on Major Economies Forum Declaration on Major Economies Forum Declaration G-8 Press Conference Room L'Aquila, Italy July 9, 2009 (Read the White House Press page.) THE PRESIDENT: Buona sera, good afternoon. We have just finished a productive meeting of the Major Economies Forum on Energy and Climate Change, and I'd like to begin by recognizing Prime Minister Berlusconi for co-chairing this forum, as well as the extraordinary hospitality that he, his team, and the people of L'Aquila and the people of Italy have shown us during this stay. We are very grateful to all of you. I also want to thank the 17 other leaders who participated. We had a candid and open discussion about the growing threat of climate change and what our nations must do -- both individually and collectively -- to address it. And while we don't expect to solve this problem in one

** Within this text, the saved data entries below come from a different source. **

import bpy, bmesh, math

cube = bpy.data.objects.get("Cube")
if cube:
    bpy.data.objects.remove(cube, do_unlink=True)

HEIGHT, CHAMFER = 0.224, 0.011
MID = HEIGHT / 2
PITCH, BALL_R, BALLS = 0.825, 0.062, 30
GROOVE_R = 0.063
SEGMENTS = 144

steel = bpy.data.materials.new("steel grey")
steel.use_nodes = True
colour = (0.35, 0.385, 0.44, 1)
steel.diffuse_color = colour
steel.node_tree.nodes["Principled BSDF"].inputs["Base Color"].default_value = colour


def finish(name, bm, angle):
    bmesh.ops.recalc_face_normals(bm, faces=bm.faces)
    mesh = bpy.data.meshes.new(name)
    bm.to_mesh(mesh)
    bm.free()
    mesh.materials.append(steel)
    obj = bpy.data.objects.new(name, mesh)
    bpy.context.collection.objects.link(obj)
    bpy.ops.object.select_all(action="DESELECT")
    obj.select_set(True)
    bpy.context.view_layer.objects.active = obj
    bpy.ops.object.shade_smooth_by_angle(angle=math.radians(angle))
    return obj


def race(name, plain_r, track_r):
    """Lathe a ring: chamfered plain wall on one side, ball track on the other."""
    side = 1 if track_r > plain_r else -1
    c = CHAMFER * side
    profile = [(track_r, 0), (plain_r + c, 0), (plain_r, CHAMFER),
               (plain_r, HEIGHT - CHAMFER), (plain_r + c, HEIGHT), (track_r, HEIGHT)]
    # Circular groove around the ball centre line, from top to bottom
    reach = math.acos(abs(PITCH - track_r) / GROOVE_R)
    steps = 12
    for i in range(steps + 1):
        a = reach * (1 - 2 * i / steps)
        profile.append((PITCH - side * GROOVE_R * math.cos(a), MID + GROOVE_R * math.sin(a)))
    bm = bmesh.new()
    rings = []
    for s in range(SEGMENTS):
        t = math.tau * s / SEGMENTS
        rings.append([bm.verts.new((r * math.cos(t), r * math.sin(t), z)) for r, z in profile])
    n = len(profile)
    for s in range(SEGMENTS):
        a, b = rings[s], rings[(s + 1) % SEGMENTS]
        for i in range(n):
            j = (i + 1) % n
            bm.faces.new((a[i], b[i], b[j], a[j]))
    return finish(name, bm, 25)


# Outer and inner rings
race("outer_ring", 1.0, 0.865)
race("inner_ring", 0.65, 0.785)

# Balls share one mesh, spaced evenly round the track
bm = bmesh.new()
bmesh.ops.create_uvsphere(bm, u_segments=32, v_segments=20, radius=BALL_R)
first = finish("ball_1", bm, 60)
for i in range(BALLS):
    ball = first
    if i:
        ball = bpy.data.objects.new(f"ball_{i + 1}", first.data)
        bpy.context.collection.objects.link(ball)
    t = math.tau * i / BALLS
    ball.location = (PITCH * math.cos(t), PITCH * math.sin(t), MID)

498

Welcome to Climate VISION  

Office of Scientific and Technical Information (OSTI)

Program Mission Program Mission Private Sector Initiatives Asia Pacific Partnership ClimateTechnology.gov Resources and Links 1605(b) Site Map Technology Pathways Contact Us News and Events How to Participate Voluntary Actions to Reduce Greenhouse Gas Emissions in the United States [ More News ] Recent News RSS Feed RECENT NEWS AND EVENTS July 20, 2010 Secretary Chu Announces Initiatives to Promote Clean Energy at First Clean Energy Ministerial Learn more Fact Sheet (PDF 76 KB) July 20, 2010 Government and corporate leaders announced a new public-private partnership, Global Superior Energy Performancecm at the Clean Energy Ministerial in Washington D.C. Learn more Fact Sheet (PDF 124 KB) June 20, 2010 Seventh Meeting of the Leaders' Representatives of the Major Economies Forum on Energy and Climate

499

Oligocene climate dynamics  

E-Print Network [OSTI]

, Sweden Received 18 April 2004; revised 30 July 2004; accepted 20 September 2004; published 8 December 2004. [1] A planktonic and benthic foraminiferal stable isotope stratigraphy of the Oligocene equatorial Pacific (Ocean Drilling Program, Site 1218...: Paleoceanography; 9355 Information Related to Geographic Region: Pacific Ocean; KEYWORDS: Oligocene, stable isotopes, ice volume Citation: Wade, B. S., and H. Pa?like (2004), Oligocene climate dynamics, Paleoceanography, 19, PA4019, doi:10.1029/2004PA001042. 1...

Wade, Bridget S.; Palike, Heiko

500

ENERGY, CLIMATE AND SUSTAINABLE  

E-Print Network [OSTI]

ENERGY, CLIMATE AND SUSTAINABLE DEVELOPMENT NAMAs and the Carbon Market Nationally Appropriate . . . . . . . . . . . 63 ChristianEllermann, NaMas FOr disPersed eNergy eNd-Use sectOrs: Using the building sectorDenmark,theNetherlandsMinistryofForeignAffairs,nortotherespectiveorganizationsofeachindividualauthor. CapacityDevelopmentforCDM(CD4CDM)Project UNEPRisøCentre, RisøNationalLaboratoryforSustainableEnergy The